The district attorney's memo details Abram's involvement in the case: Shortly after the arrest, she called the Compton station and asked for Grim to be quickly released from custody. She got his car out of impound and got the fees waived. She also picked Grim up from jail, according to the memo.
Days later, she texted another deputy at the Compton station who considered her a mentor, asking if he knew Haggerty. She told him Haggerty had issued a ticket to a family member of hers and that the court date was approaching. "Feel him out," she reportedly said.
The deputy then approached Haggerty and told him that a friend from the Carson station "who had a lot of clout asked him not to show up in court if he was issued a subpoena," according to the memo. The city attorney dismissed the case, however, so Haggerty was never subpoenaed.
Around that time, the Sheriff's Department began receiving multiple citizen complaints against Haggerty. One of the complainants, the memo states, "admitted that Abram instructed them to make complaints to get Haggerty transferred" out of Compton.
A few months later, another sheriff's deputy arrested Grim on an excessive noise violation. Again, according to the memo, Abram called the station to get Grim released. This time, she asked that he not be moved to the jail and instead be kept at the station, where she picked him up. She was heard later on the wiretap assuring Grim the case wouldn't be filed. "I told someone he'd better take care of it," she said.
The month after that, a deputy at Abram's station ticketed Grim's sister on a traffic violation. Abram approached the deputy and "asked him to make the ticket 'go away,'" according to the memo. She later used her power as a captain to void the ticket.

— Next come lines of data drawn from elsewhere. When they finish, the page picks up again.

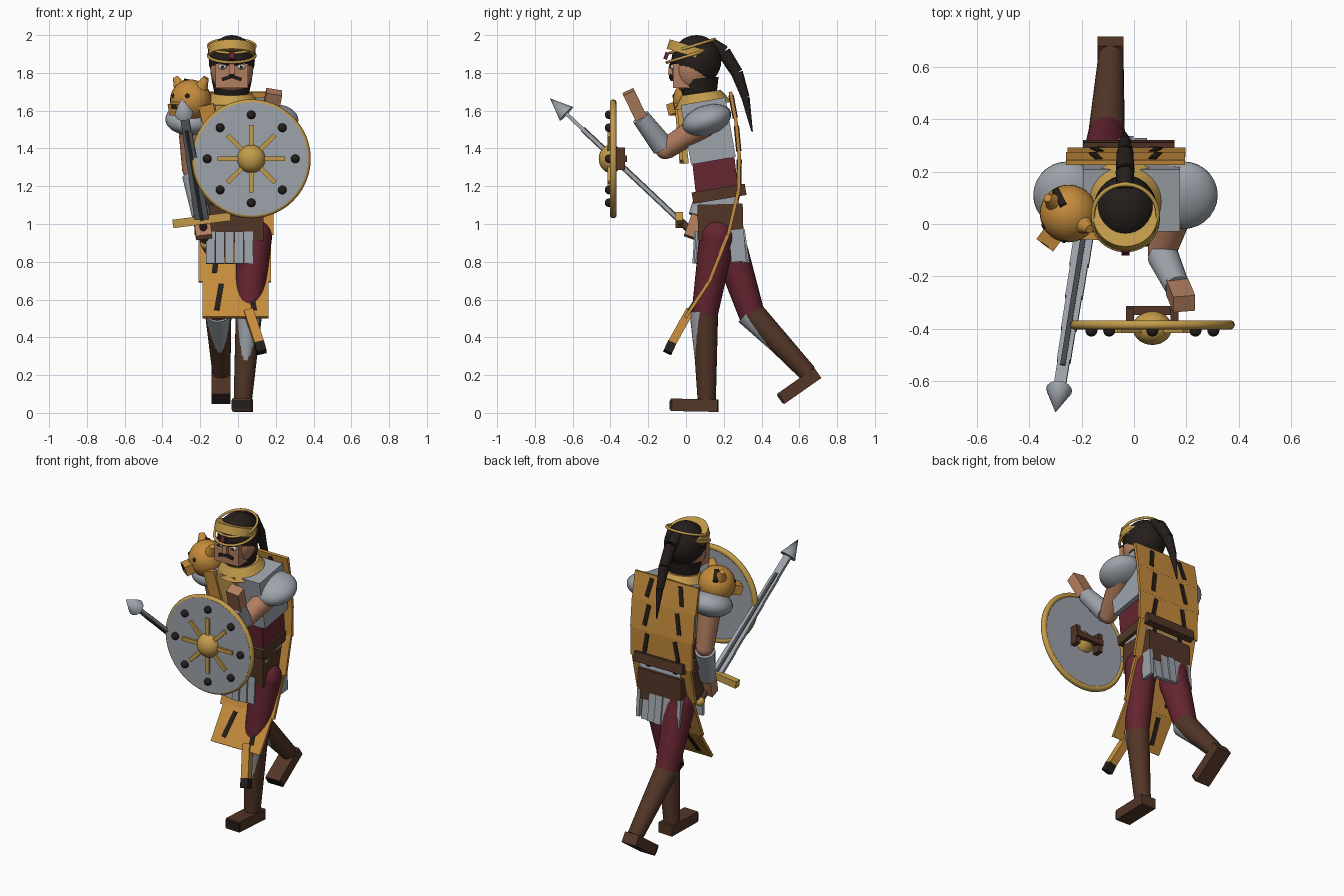
import bpy, math
from mathutils import Vector as V, Matrix

if "Cube" in bpy.data.objects:
    bpy.data.objects.remove(bpy.data.objects["Cube"])

COL = dict(steel=(.34, .37, .41), gold=(.55, .33, .07), pelt=(.56, .26, .045), brown=(.085, .036, .02),
           red=(.13, .018, .03), skin=(.45, .21, .115), dark=(.018, .013, .011), white=(.8, .8, .8),
           groove=(.06, .065, .07))
MAT = {}
for k, c in COL.items():
    MAT[k] = bpy.data.materials.new(k)
    MAT[k].diffuse_color = (*c, 1)

def finish(name, mat, mtx, smooth=True):
    o = bpy.context.object
    o.name = name
    o.data.materials.append(MAT[mat])
    o.matrix_world = mtx
    if smooth:
        bpy.ops.object.shade_smooth_by_angle(angle=math.radians(40))
    return o

def frame(p, q, side=(1, 0, 0)):
    # local z runs from p to q, local x stays near "side"
    p, q = V(p), V(q)
    z = (q - p).normalized()
    y = z.cross(V(side)).normalized()
    x = y.cross(z)
    m = Matrix((x, y, z)).transposed().to_4x4()
    m.translation = (p + q) / 2
    return m, (q - p).length

def bar(name, p, q, w, d, mat, side=(1, 0, 0)):
    m, l = frame(p, q, side)
    bpy.ops.mesh.primitive_cube_add(size=1)
    return finish(name, mat, m @ Matrix.Diagonal((w, d, l, 1)), False)

def cone(name, p, q, r1, r2, mat, n=24, sy=1):
    m, l = frame(p, q)
    bpy.ops.mesh.primitive_cone_add(vertices=n, radius1=r1, radius2=r2, depth=l)
    return finish(name, mat, m @ Matrix.Diagonal((1, sy, 1, 1)))

def ball(name, c, r, mat, rx=0):
    bpy.ops.mesh.primitive_uv_sphere_add(segments=28, ring_count=16, radius=1)
    r = (r,) * 3 if isinstance(r, (int, float)) else r
    return finish(name, mat, Matrix.Translation(c) @ Matrix.Rotation(rx, 4, 'X') @ Matrix.Diagonal((*r, 1)))

def torus(name, c, R, r, mat, rx, sz=1):
    bpy.ops.mesh.primitive_torus_add(major_segments=48, minor_segments=10, major_radius=R, minor_radius=r)
    return finish(name, mat, Matrix.Translation(c) @ Matrix.Rotation(rx, 4, 'X') @ Matrix.Diagonal((1, 1, sz, 1)))

# head, hair, beard
HX = -.033
ball('face', (HX, .035, 1.82), (.114, .11, .135), 'skin')
ball('hair', (HX, .055, 1.865), (.122, .132, .135), 'dark')
cone('beard', (HX, .075, 1.66), (HX, .065, 1.77), .085, .108, 'dark')
bar('jaw', (HX, -.02, 1.72), (HX, -.02, 1.85), .17, .1, 'skin')
bar('nose', (HX, -.075, 1.79), (HX, -.07, 1.845), .03, .04, 'skin')
for s in (-1, 1):
    ball('eye', (HX + s * .05, -.068, 1.832), (.022, .015, .014), 'white')
    ball('pupil', (HX + s * .05, -.08, 1.832), .008, 'dark')
    bar('eyebrow', (HX + s * .022, -.075, 1.847), (HX + s * .08, -.065, 1.862), .02, .016, 'dark', (0, 1, 0))
    bar('moustache', (HX, -.08, 1.782), (HX + s * .05, -.07, 1.765), .02, .018, 'dark', (0, 1, 0))
band_a, band_b = V((HX, .018, 1.892)), V((HX, .033, 1.942))
cone('headband', band_a, band_b, .126, .124, 'gold', 32)
for p in (band_a, band_b):
    torus('headband_edge', p, .124, .008, 'gold', math.radians(17))
bar('headband_gem', (HX, -.11, 1.872), (HX, -.098, 1.908), .03, .02, 'red')
tail = [(.13, 1.96), (.2, 1.91), (.27, 1.8), (.315, 1.67), (.35, 1.49)]
rad = [.03, .036, .032, .022, .004]
for i in range(4):
    cone('ponytail', (HX, *tail[i]), (HX - .002, *tail[i + 1]), rad[i], rad[i + 1], 'dark', 12)

# torso and collar
TX = -.01
bar('chest', (TX, .145, 1.335), (TX, .09, 1.65), .37, .24, 'steel')
bar('abdomen', (TX, .165, 1.16), (TX, .145, 1.34), .31, .225, 'red')
bar('waist', (TX, .185, 1.08), (TX, .165, 1.18), .29, .2, 'steel')
bar('belt', (TX - .01, .18, 1.13), (TX - .01, .17, 1.19), .35, .285, 'brown')
bar('hips', (-.02, .185, .915), (-.02, .18, 1.105), .31, .24, 'brown')
cone('neck', (HX, .08, 1.62), (HX, .06, 1.74), .075, .07, 'skin')
cone('collar', (HX, .09, 1.625), (HX, .08, 1.695), .155, .105, 'gold', 32)
bar('bib', (HX - .02, .0, 1.32), (HX - .02, -.035, 1.63), .13, .03, 'gold')
bar('pelt_paw', (-.17, -.045, 1.63), (-.1, -.02, 1.33), .08, .03, 'pelt')

# hanging skirt plates, front and back
for i in range(5):
    x = -.145 + i * .05
    c = abs(i - 2) * .008
    bar('front_plate', (x, .045 + c, .79), (x, .055 + c, .96), .048, .022, 'steel')
    bar('back_plate', (x + .02, .325 - c, .795), (x + .02, .3 - c, .97), .048, .022, 'steel')
for x in (-.165, .125):
    bar('side_plate', (x, .28, .8), (x, .265, .97), .022, .08, 'steel')

# pelt cape with stripes, made of overlapping panels
path = [(.235, 1.7), (.265, 1.54), (.282, 1.36), (.278, 1.18), (.225, .95), (.125, .7), (.0, .51)]
wid = [.455, .45, .44, .42, .385, .35]
for i in range(6):
    cx = -.033 + i * .004
    a, b = V((cx, *path[i])), V((cx, *path[i + 1]))
    bar('cape_panel', a, b + (b - a) * .03, wid[i], .018, 'pelt')
    for s in (-1, 1):
        x = V((s * wid[i] * .25, 0, 0))
        k = V((.012 * s, 0, 0))
        bar('cape_stripe', a.lerp(b, .12) + x - k, a.lerp(b, .85) + x + k, .028, .028, 'dark')
bar('pelt_tail', (.055, .02, .54), (.115, -.08, .36), .05, .045, 'pelt')
bar('pelt_tail_tip', (.112, -.075, .37), (.125, -.098, .32), .052, .047, 'dark')

# beast head on the right shoulder
B = V((-.25, .04, 1.655))
ball('beast_head', B, .11, 'pelt')
fwd = V((-.6, -.8, -.15)).normalized()
sid = V((.8, -.6, 0))
bar('beast_muzzle', B + fwd * .07 - V((0, 0, .02)), B + fwd * .145 - V((0, 0, .03)), .08, .06, 'pelt', sid)
bar('beast_nose', B + fwd * .14 - V((0, 0, .012)), B + fwd * .152 - V((0, 0, .012)), .035, .025, 'dark', sid)
for s in (-1, 1):
    e = B + sid * s * .07 + V((0, 0, .07))
    cone('beast_ear', e, e + sid * s * .03 + V((0, 0, .05)), .036, .016, 'pelt', 12)
    ball('beast_eye', B + fwd * .09 + sid * s * .045 + V((0, 0, .035)), .014, 'dark')
bar('beast_stripe', B + V((-.02, .03, .105)), B + V((-.05, .09, .06)), .025, .02, 'dark')

# shoulders and arms
ball('left_pauldron', (.19, .11, 1.55), (.13, .133, .078), 'steel', math.radians(18))
ball('right_pauldron', (-.255, .11, 1.555), (.13, .133, .078), 'steel', math.radians(18))
def arm(side, sh, el, wr, hand):
    cone(side + '_upper_arm', sh, el, .068, .055, 'skin')
    ball(side + '_elbow', el, .052, 'skin')
    cone(side + '_bracer', V(el).lerp(V(wr), .1), wr, .06, .048, 'steel')
    bar(side + '_hand', wr, hand, .085, .065, 'skin')
arm('left', (.18, .1, 1.53), (.105, -.11, 1.395), (.165, -.24, 1.565), (.192, -.305, 1.7))
arm('right', (-.25, .11, 1.53), (-.24, .15, 1.28), (-.195, .06, 1.04), (-.18, .02, .93))

# sword: handle, guard, stepped blade, arrow tip
tip, grd = V((-.3, -.72, 1.665)), V((-.19, -.035, 1.02))
u = (grd - tip).normalized()
cone('sword_handle', grd, grd + u * .17, .02, .02, 'brown', 12)
ball('sword_pommel', grd + u * .185, .03, 'gold')
bar('sword_guard', (-.345, -.035, 1.0), (-.04, -.035, 1.04), .04, .045, 'gold', (0, 1, 0))
L = (grd - tip).length
for i in range(5):
    t0, t1 = .1 + i * (L - .1) / 5, .1 + (i + 1.06) * (L - .1) / 5
    bar('blade_segment', tip + u * t0, tip + u * t1, .046 + .007 * i, .02, 'steel')
bar('blade_fuller', tip + u * .24, grd, .02, .03, 'groove')
cone('sword_tip', tip + u * .12, tip, .05, .0, 'steel', 16)

# round shield
S = V((.07, -.385, 1.345))
cone('shield_disc', S + V((0, .012, 0)), S - V((0, .018, 0)), .3, .3, 'steel', 48)
torus('shield_rim', S, .297, .018, 'gold', math.pi / 2)
ball('shield_boss', S - V((0, .012, 0)), (.075, .065, .075), 'gold')
for i in range(8):
    a = i * math.pi / 4
    d = V((math.cos(a), 0, math.sin(a)))
    o = S - V((0, .022, 0))
    bar('shield_spoke', o + d * .05, o + d * .178, .024, .018, 'gold', (-d.z, 0, d.x))
    ball('shield_rivet', o + d * .233, .023, 'dark')
bar('shield_grip', S + V((-.1, .055, 0)), S + V((.1, .055, 0)), .035, .035, 'brown', (0, 1, 0))
for s in (-.085, .085):
    bar('grip_post', S + V((s, .035, -.06)), S + V((s, .035, .06)), .03, .055, 'brown')

# legs: thigh, shin, greave and boot
def leg(n, hip, knee, ankle, toe, heel):
    hip, knee, ankle, toe, heel = map(V, (hip, knee, ankle, toe, heel))
    cone(n + '_thigh', hip, knee, .095, .07, 'red')
    ball(n + '_hip', hip, .095, 'red')
    ball(n + '_knee', knee, .07, 'red')
    cone(n + '_shin', knee, ankle, .07, .048, 'brown')
    d = (ankle - knee).normalized()
    f = V((0, d.z, -d.y)) * .016
    cone(n + '_greave', knee + f - d * .01, knee + f + (ankle - knee) * .68, .066, .036, 'steel')
    bar(n + '_boot', heel, toe, .1, .066, 'brown')
    w = (toe - heel).normalized()
    bar(n + '_toe_cap', toe - w * .01, toe + w * .004, .102, .05, 'dark')
leg('left_leg', (.085, .165, .93), (.058, .1, .53), (.025, .11, .06), (.018, -.08, .043), (.03, .17, .038))
leg('right_leg', (-.11, .215, .93), (-.105, .345, .53), (-.088, .645, .21), (-.09, .5, .073), (-.09, .698, .212))

for m in bpy.data.materials:
    if m.users and not m.is_grease_pencil:
        m.use_nodes = True
        m.node_tree.nodes["Principled BSDF"].inputs["Base Color"].default_value = m.diffuse_color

The favors continued, according to prosecutors. In January last year, Grim called Abram to ask about police activity on his street. She called back minutes later and told him that sheriff's gang enforcement deputies had served search warrants targeting two shooting suspects and planned to serve another the next day.